[Plain-text document sources]
########################################
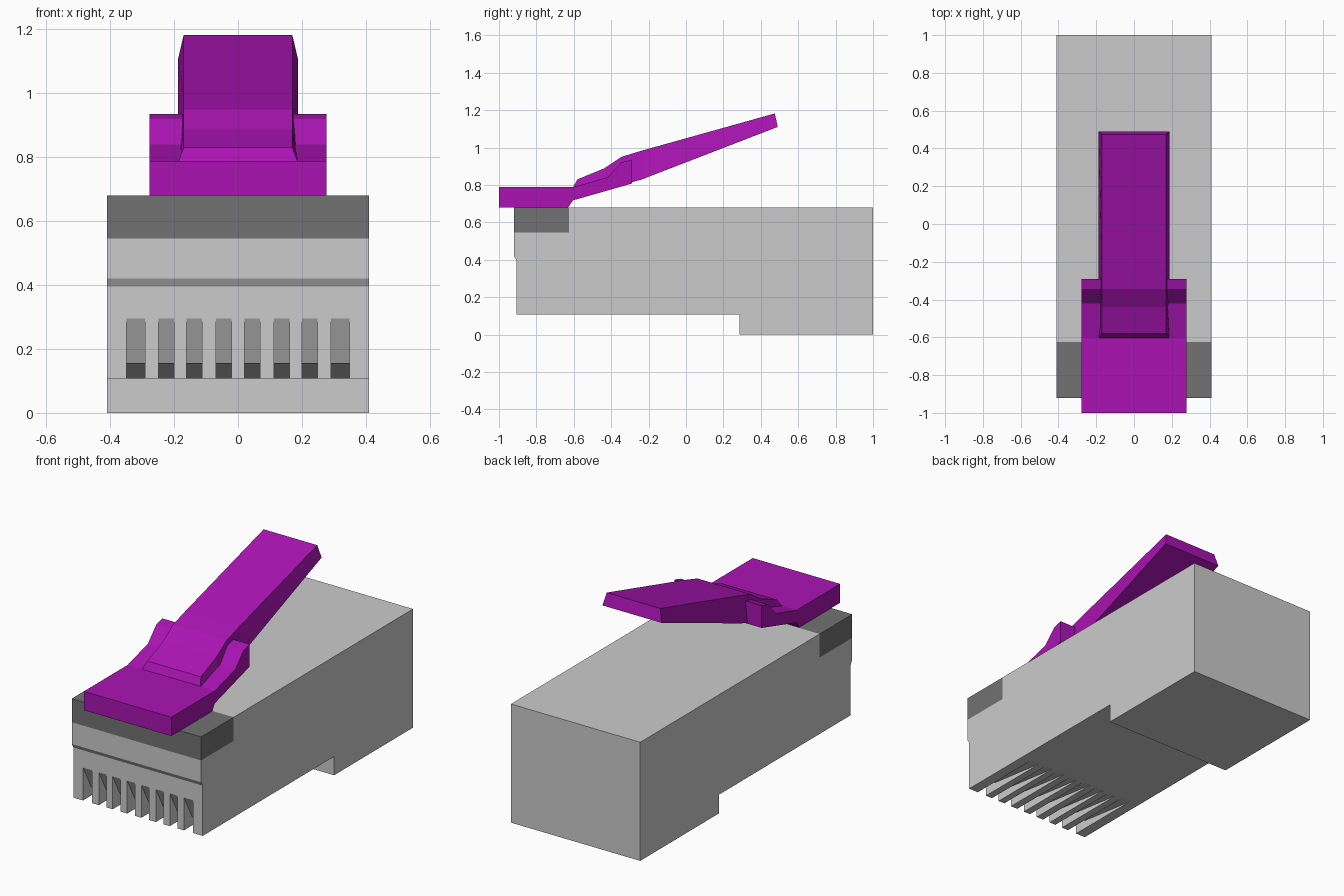
import bpy, bmesh

if "Cube" in bpy.data.objects:
    bpy.data.objects.remove(bpy.data.objects["Cube"])


def material(name, rgb):
    m = bpy.data.materials.new(name)
    m.diffuse_color = (*rgb, 1)
    m.use_nodes = True
    m.node_tree.nodes["Principled BSDF"].inputs["Base Color"].default_value = m.diffuse_color
    return m


def make_object(name, bm, mat=None):
    bmesh.ops.recalc_face_normals(bm, faces=bm.faces)
    me = bpy.data.meshes.new(name)
    bm.to_mesh(me)
    bm.free()
    ob = bpy.data.objects.new(name, me)
    bpy.context.collection.objects.link(ob)
    if mat:
        me.materials.append(mat)
    return ob


def prism(bm, profile, x0, x1):
    """Extrude a (y, z) profile from x0 to x1."""
    a = [bm.verts.new((x0, y, z)) for y, z in profile]
    b = [bm.verts.new((x1, y, z)) for y, z in profile]
    bm.faces.new(a)
    bm.faces.new(b[::-1])
    n = len(a)
    for i in range(n):
        j = (i + 1) % n
        bm.faces.new((a[i], b[i], b[j], a[j]))


purple = material("purple", (0.40, 0.007, 0.45))
dark = material("dark_grey", (0.17, 0.17, 0.17))
W = 0.41

# Plug body, with a recess for the dark shoulder block
bm = bmesh.new()
prism(bm, [(-0.92, 0.545), (-0.92, 0.42), (-0.905, 0.395), (-0.905, 0.107),
           (0.285, 0.107), (0.285, 0), (1, 0), (1, 0.68),
           (-0.625, 0.68), (-0.625, 0.545)], -W, W)
body = make_object("plug_body", bm)

# Eight contact slots, ramped towards the back
bm = bmesh.new()
slot = [(-0.98, 0.295), (-0.905, 0.295), (-0.83, 0.155),
        (-0.45, 0.107), (-0.45, 0.05), (-0.98, 0.05)]
for x, w in ((0.045, 0.048), (0.137, 0.048), (0.225, 0.048), (0.32, 0.058)):
    for s in (-1, 1):
        prism(bm, slot, s * x - w / 2, s * x + w / 2)
cutter = make_object("slot_cutter", bm)
cutter.hide_render = True
mod = body.modifiers.new("slots", 'BOOLEAN')
mod.operation = 'DIFFERENCE'
mod.solver = 'EXACT'
mod.object = cutter
bpy.context.view_layer.objects.active = body
bpy.ops.object.modifier_apply(modifier=mod.name)
bpy.data.objects.remove(cutter)

# Dark shoulder block
bm = bmesh.new()
prism(bm, [(-0.92, 0.545), (-0.625, 0.545), (-0.625, 0.68), (-0.92, 0.68)], -W, W)
make_object("shoulder_block", bm, dark)

# Wide clip base with raised step
bm = bmesh.new()
prism(bm, [(-1, 0.68), (-0.63, 0.68), (-0.605, 0.717), (-0.29, 0.807),
           (-0.29, 0.935), (-0.345, 0.92), (-0.42, 0.84), (-0.605, 0.788),
           (-1, 0.788)], -0.277, 0.277)
make_object("clip_base", bm, purple)

# Narrow release lever: cross-sections tapering from bottom to top
lower = [(-0.605, 0.786), (-0.44, 0.78), (-0.345, 0.80), (-0.24, 0.828), (0.49, 1.11)]
upper = [(-0.58, 0.83), (-0.44, 0.887), (-0.345, 0.95), (-0.23, 0.985), (0.475, 1.182)]
bm = bmesh.new()
rings = [[bm.verts.new(p) for p in ((-0.187, *lo), (0.187, *lo), (0.17, *up), (-0.17, *up))]
         for lo, up in zip(lower, upper)]
for a, b in zip(rings, rings[1:]):
    for i in range(4):
        j = (i + 1) % 4
        bm.faces.new((a[i], a[j], b[j], b[i]))
bm.faces.new(rings[0])
bm.faces.new(rings[-1])
make_object("release_lever", bm, purple)
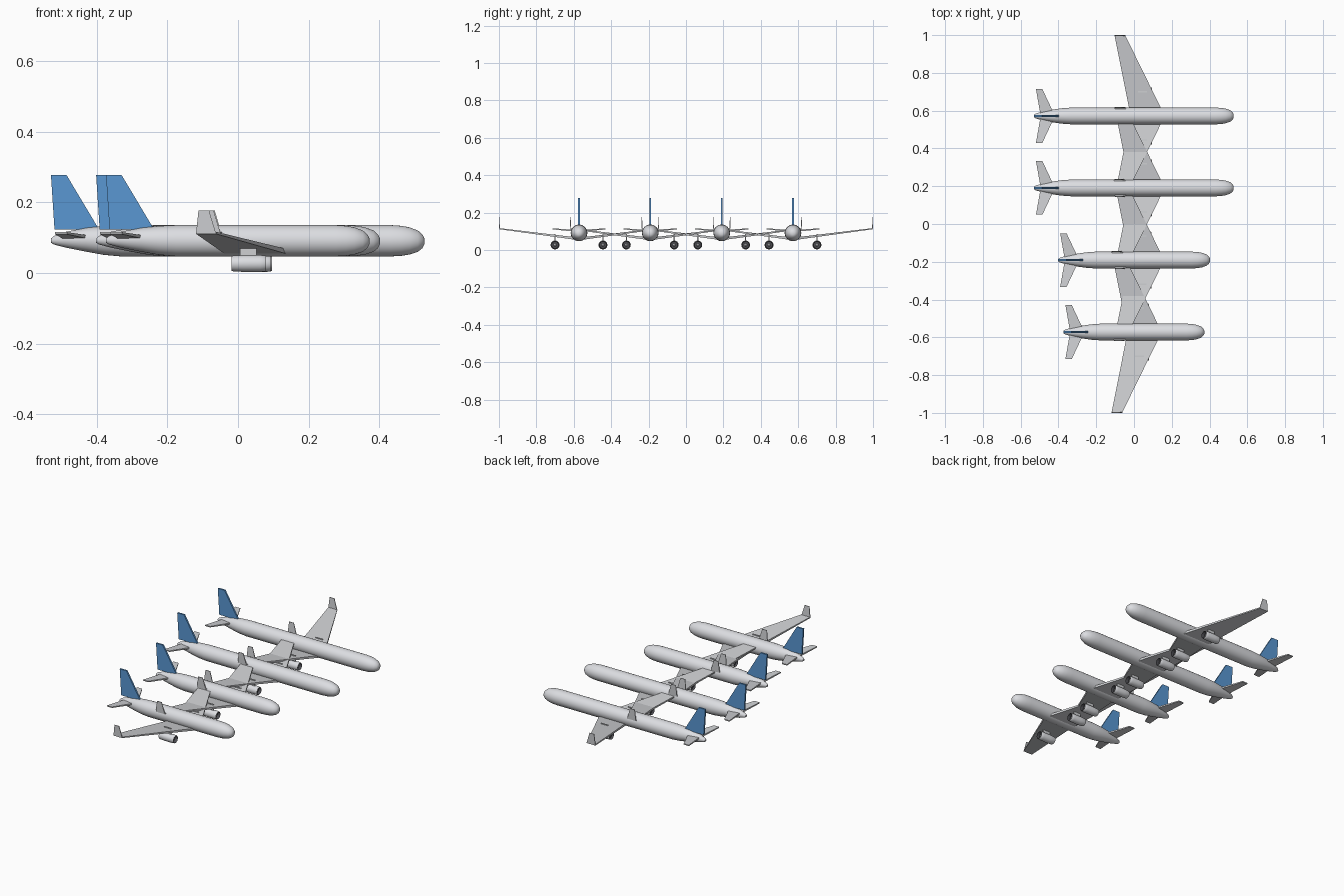
import bpy, bmesh, math

if "Cube" in bpy.data.objects:
    bpy.data.objects.remove(bpy.data.objects["Cube"])


def material(name, rgb):
    m = bpy.data.materials.new(name)
    m.diffuse_color = (*rgb, 1.0)
    m.use_nodes = True
    m.node_tree.nodes["Principled BSDF"].inputs["Base Color"].default_value = m.diffuse_color
    return m


BODY = material("light grey", (0.72, 0.73, 0.76))
WING = material("wing grey", (0.62, 0.63, 0.65))
BLUE = material("tail blue", (0.10, 0.31, 0.65))
DARK = material("dark grey", (0.07, 0.07, 0.08))


def finish(bm, name, mats, smooth=False):
    bmesh.ops.recalc_face_normals(bm, faces=bm.faces)
    me = bpy.data.meshes.new(name)
    bm.to_mesh(me)
    bm.free()
    for m in mats:
        me.materials.append(m)
    ob = bpy.data.objects.new(name, me)
    bpy.context.collection.objects.link(ob)
    if smooth:
        bpy.ops.object.select_all(action='DESELECT')
        ob.select_set(True)
        bpy.context.view_layer.objects.active = ob
        bpy.ops.object.shade_smooth_by_angle(angle=math.radians(40))
    return ob


def bridge(bm, rings, cap=True):
    """Skin a list of vertex rings into one closed shell; returns the faces per band."""
    n = len(rings[0])
    bands = []
    for a, b in zip(rings, rings[1:]):
        bands.append([bm.faces.new((a[i], a[(i + 1) % n], b[(i + 1) % n], b[i]))
                      for i in range(n)])
    if cap:
        bands.append([bm.faces.new(rings[0]), bm.faces.new(rings[-1])])
    return bands


def tube(name, profile, y, mats, dark_bands=(), sides=32):
    """Round body along x from (x, z centre, radius) stations."""
    bm = bmesh.new()
    rings = []
    for x, z, r in profile:
        rings.append([bm.verts.new((x, y + r * math.cos(2 * math.pi * i / sides),
                                    z + r * math.sin(2 * math.pi * i / sides)))
                      for i in range(sides)])
    bands = bridge(bm, rings)
    for b in dark_bands:
        for f in bands[b]:
            f.material_index = 1
    return finish(bm, name, mats, smooth=True)


def plate(name, sections, y0, side, mat):
    """Flat surface lofted through (x_back, x_front, y, z, y_half, z_half) sections."""
    bm = bmesh.new()
    rings = []
    for xb, xf, y, z, hy, hz in sections:
        rings.append([bm.verts.new((x, y0 + side * (y + s * hy), z + s * hz))
                      for x, s in ((xb, -1), (xf, -1), (xf, 1), (xb, 1))])
    bridge(bm, rings)
    return finish(bm, name, [mat])


CZ = 0.0915

def aircraft(y, tail, nose, wx):
    # fuselage with upswept tail cone and blunt nose
    tube("fuselage", [
        (tail, 0.092, 0.006), (tail + 0.008, 0.093, 0.012),
        (tail + 0.04, 0.0945, 0.022), (tail + 0.10, 0.0945, 0.034),
        (tail + 0.15, 0.0925, 0.041), (tail + 0.20, CZ, 0.0445),
        (nose - 0.096, CZ, 0.0445), (nose - 0.065, 0.0913, 0.0425),
        (nose - 0.042, 0.091, 0.0385), (nose - 0.018, 0.0905, 0.030),
        (nose - 0.005, 0.090, 0.019), (nose, 0.090, 0.009)], y, [BODY])

    # vertical fin
    plate("tail_fin", [
        (tail + 0.010, tail + 0.136, 0, 0.124, 0.005, 0),
        (tail, tail + 0.044, 0, 0.278, 0.005, 0)], y, 1, BLUE)

    for side in (-1, 1):
        # swept main wing
        plate("wing", [
            (wx - 0.018, wx + 0.163, 0.0, 0.059, 0, 0.007),
            (wx - 0.103, wx - 0.046, 0.426, 0.114, 0, 0.003)], y, side, WING)
        # upturned wing tip
        plate("winglet", [
            (wx - 0.103, wx - 0.046, 0.425, 0.111, 0.0025, 0),
            (wx - 0.096, wx - 0.066, 0.4275, 0.177, 0.0015, 0)], y, side, WING)
        # tailplane
        plate("tailplane", [
            (tail + 0.036, tail + 0.112, 0.0, 0.101, 0, 0.005),
            (tail + 0.011, tail + 0.045, 0.142, 0.113, 0, 0.003)], y, side, WING)
        # engine pylon
        plate("engine_pylon", [
            (wx + 0.022, wx + 0.068, 0.128, 0.046, 0.003, 0),
            (wx + 0.022, wx + 0.068, 0.128, 0.086, 0.003, 0)], y, side, WING)
        # engine: outer cowl, hollow intake and exhaust
        ex = wx - 0.002
        tube("engine", [
            (ex + 0.012, 0.027, 0.005), (ex + 0.012, 0.027, 0.0175),
            (ex, 0.027, 0.0205), (ex + 0.004, 0.027, 0.022),
            (ex + 0.035, 0.027, 0.0238), (ex + 0.08, 0.027, 0.0238),
            (ex + 0.095, 0.027, 0.0225), (ex + 0.098, 0.027, 0.0205),
            (ex + 0.080, 0.027, 0.0185), (ex + 0.080, 0.027, 0.008),
            (ex + 0.090, 0.027, 0.002)],
            y + side * 0.128, [BODY, DARK], dark_bands=(0, 1, 7, 8), sides=24)


# row of four, in three fuselage lengths: y, tail x, nose x, wing offset
for spec in ((0.572, -0.530, 0.528, 0.0), (0.191, -0.530, 0.528, 0.0),
             (-0.191, -0.402, 0.402, -0.003), (-0.572, -0.374, 0.372, -0.016)):
    aircraft(*spec)
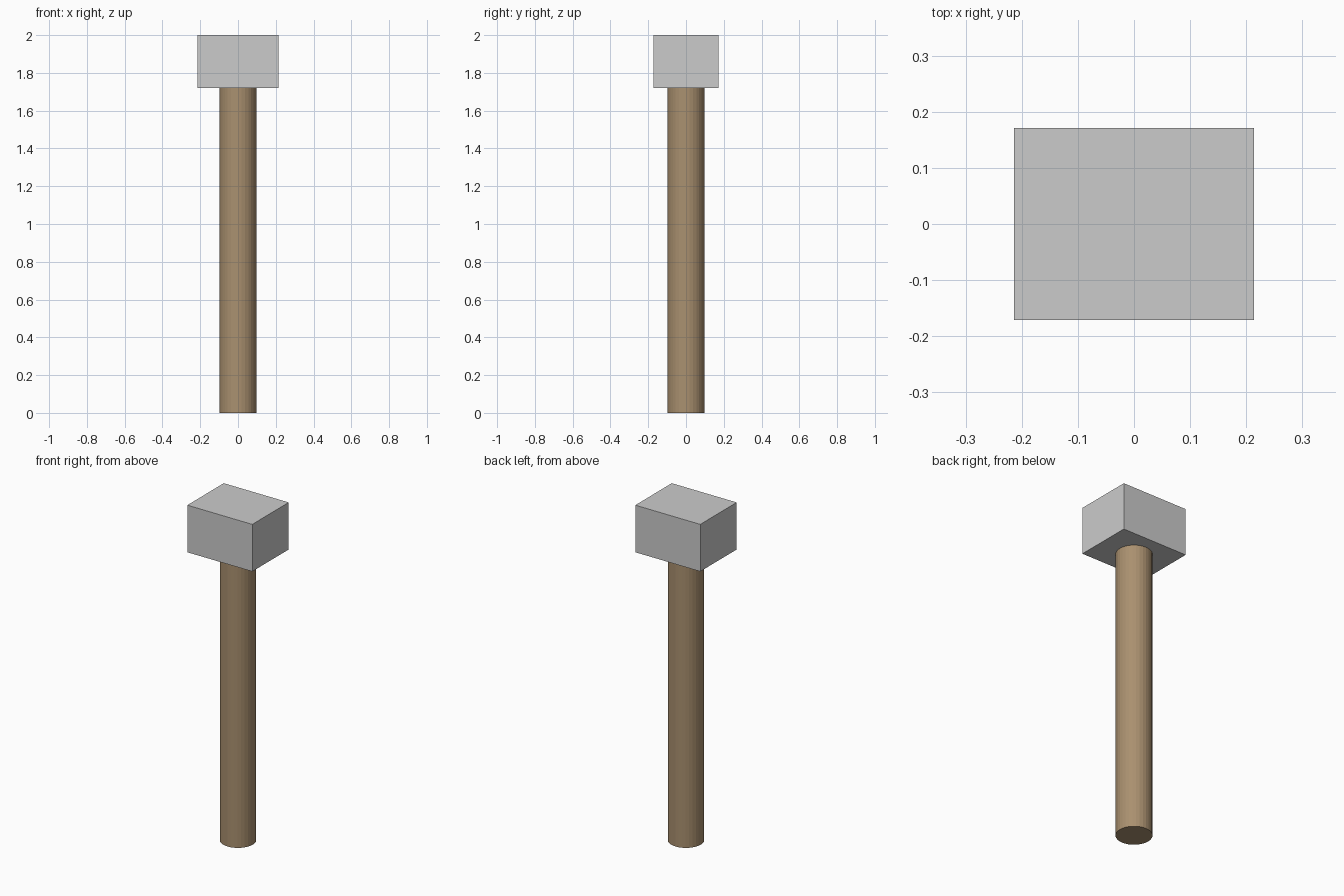
import bpy

if "Cube" in bpy.data.objects:
    bpy.data.objects.remove(bpy.data.objects["Cube"])

def colour(obj, name, rgb):
    mat = bpy.data.materials.new(name)
    mat.diffuse_color = (*rgb, 1.0)
    mat.use_nodes = True
    mat.node_tree.nodes["Principled BSDF"].inputs["Base Color"].default_value = mat.diffuse_color
    obj.data.materials.append(mat)

HEAD_X, HEAD_Y = 0.427, 0.342
HEAD_BOTTOM, TOP = 1.72, 2.0
HANDLE_TOP = HEAD_BOTTOM + 0.04  # seated slightly into the head

# Wooden handle
bpy.ops.mesh.primitive_cylinder_add(vertices=32, radius=0.098, depth=HANDLE_TOP,
                                    location=(0, 0, HANDLE_TOP / 2))
handle = bpy.context.object
handle.name = "handle"
colour(handle, "wood", (0.40, 0.28, 0.16))

# Block head
bpy.ops.mesh.primitive_cube_add(size=1, location=(0, 0, (HEAD_BOTTOM + TOP) / 2))
head = bpy.context.object
head.name = "head"
head.scale = (HEAD_X, HEAD_Y, TOP - HEAD_BOTTOM)
bpy.ops.object.transform_apply(location=False, rotation=False, scale=True)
########################################
● Work to complete: This exercise asks for the line with "# Block head" and all lines after it through the end of the records above, retyped exactly and with nothing else.

● Completed task:
# Block head
bpy.ops.mesh.primitive_cube_add(size=1, location=(0, 0, (HEAD_BOTTOM + TOP) / 2))
head = bpy.context.object
head.name = "head"
head.scale = (HEAD_X, HEAD_Y, TOP - HEAD_BOTTOM)
bpy.ops.object.transform_apply(location=False, rotation=False, scale=True)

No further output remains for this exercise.